- TASK TO CARRY OUT
Go through the data below and report how many lines contain "shade"; the reply holds only that number.

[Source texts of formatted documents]
Segment Open

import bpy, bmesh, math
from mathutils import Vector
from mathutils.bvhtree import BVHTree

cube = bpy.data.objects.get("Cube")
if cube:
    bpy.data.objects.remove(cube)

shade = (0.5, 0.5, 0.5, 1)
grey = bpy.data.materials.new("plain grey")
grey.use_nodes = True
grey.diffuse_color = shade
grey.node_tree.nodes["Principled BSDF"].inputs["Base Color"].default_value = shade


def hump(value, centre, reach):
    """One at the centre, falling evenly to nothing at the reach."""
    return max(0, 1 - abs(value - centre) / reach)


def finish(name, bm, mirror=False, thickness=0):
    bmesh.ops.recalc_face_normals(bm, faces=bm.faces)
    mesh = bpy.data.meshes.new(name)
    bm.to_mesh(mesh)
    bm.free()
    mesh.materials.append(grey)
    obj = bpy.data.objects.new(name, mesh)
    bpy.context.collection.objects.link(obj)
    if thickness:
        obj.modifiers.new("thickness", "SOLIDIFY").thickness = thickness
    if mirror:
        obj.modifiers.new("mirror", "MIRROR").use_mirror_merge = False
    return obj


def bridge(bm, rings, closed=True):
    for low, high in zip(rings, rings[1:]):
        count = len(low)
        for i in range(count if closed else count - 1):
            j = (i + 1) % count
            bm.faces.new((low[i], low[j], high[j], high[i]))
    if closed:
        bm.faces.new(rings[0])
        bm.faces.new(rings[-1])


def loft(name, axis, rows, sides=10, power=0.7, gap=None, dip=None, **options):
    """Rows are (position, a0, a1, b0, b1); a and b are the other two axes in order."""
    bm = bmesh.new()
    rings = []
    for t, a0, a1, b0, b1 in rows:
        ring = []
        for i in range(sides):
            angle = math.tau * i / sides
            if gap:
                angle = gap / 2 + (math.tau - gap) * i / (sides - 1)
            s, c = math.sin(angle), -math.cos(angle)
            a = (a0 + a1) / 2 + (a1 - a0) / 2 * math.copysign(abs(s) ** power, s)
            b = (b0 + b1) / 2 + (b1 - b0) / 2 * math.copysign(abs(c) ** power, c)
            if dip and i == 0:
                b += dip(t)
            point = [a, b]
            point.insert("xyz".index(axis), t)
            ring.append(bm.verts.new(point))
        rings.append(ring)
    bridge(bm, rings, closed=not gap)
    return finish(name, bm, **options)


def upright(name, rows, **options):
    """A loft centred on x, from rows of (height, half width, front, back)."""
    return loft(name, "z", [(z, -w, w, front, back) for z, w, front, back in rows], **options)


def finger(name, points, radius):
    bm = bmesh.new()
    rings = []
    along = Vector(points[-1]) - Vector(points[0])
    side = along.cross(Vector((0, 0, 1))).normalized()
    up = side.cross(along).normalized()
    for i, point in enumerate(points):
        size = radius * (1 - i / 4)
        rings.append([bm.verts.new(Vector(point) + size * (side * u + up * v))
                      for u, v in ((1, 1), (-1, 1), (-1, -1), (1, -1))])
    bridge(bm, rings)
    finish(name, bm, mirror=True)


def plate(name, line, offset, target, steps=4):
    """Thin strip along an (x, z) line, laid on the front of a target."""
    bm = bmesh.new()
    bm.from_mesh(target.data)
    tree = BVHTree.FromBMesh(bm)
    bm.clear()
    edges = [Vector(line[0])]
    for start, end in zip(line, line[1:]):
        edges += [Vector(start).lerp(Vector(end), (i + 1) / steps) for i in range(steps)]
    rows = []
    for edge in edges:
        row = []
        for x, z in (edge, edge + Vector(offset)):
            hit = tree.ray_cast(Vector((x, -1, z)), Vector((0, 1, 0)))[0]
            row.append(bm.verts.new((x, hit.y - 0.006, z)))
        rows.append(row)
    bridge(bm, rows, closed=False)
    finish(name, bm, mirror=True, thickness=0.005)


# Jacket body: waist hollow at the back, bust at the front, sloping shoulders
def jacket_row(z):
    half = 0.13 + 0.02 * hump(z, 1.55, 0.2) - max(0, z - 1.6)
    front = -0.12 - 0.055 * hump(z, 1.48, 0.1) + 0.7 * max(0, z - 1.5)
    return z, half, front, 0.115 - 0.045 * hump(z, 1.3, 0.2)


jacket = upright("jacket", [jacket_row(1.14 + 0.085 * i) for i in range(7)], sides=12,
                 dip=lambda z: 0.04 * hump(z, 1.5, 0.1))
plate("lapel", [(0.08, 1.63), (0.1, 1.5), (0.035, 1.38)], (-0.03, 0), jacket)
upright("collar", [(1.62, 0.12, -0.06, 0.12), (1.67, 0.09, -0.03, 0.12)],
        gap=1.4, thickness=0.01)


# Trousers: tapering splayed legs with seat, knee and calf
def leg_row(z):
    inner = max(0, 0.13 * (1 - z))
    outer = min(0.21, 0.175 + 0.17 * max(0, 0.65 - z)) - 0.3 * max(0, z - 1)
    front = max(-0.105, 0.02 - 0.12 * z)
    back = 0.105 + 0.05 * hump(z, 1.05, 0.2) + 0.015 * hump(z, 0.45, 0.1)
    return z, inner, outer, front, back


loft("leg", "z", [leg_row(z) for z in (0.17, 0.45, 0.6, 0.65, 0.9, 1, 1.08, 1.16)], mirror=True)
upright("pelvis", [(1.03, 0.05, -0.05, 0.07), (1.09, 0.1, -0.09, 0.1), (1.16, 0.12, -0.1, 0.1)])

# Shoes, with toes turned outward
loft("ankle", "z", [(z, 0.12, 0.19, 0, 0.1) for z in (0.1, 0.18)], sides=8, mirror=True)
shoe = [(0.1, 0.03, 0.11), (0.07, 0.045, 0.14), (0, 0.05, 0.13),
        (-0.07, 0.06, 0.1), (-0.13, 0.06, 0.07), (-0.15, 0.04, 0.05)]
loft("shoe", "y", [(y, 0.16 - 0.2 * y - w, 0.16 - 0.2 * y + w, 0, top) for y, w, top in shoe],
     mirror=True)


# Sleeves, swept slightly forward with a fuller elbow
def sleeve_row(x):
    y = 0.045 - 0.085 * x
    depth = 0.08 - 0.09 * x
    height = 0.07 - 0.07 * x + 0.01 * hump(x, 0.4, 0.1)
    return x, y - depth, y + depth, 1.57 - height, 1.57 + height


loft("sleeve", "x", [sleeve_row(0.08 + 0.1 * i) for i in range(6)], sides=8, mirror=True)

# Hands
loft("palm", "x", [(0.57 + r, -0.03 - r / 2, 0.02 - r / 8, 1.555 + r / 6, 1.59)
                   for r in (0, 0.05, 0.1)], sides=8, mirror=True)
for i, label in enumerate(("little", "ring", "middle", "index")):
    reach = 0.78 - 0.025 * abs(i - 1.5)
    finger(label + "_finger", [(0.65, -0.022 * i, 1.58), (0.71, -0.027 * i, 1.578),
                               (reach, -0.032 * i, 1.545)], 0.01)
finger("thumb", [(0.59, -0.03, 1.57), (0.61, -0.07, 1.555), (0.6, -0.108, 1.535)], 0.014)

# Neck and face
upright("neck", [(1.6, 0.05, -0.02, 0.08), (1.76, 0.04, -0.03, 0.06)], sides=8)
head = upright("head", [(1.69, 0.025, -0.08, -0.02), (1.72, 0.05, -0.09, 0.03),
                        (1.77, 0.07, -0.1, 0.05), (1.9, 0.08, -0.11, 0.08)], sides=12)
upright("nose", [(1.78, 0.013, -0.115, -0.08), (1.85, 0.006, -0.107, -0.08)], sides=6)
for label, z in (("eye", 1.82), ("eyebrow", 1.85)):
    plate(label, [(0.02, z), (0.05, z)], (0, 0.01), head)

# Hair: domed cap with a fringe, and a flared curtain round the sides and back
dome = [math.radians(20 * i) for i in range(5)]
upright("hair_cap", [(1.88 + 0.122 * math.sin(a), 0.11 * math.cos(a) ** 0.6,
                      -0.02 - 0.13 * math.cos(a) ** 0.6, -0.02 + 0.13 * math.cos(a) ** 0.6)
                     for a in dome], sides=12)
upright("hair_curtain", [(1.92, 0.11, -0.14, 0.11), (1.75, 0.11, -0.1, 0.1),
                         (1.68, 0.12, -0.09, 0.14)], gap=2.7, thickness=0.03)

Segment Closed

- RESPONSE
3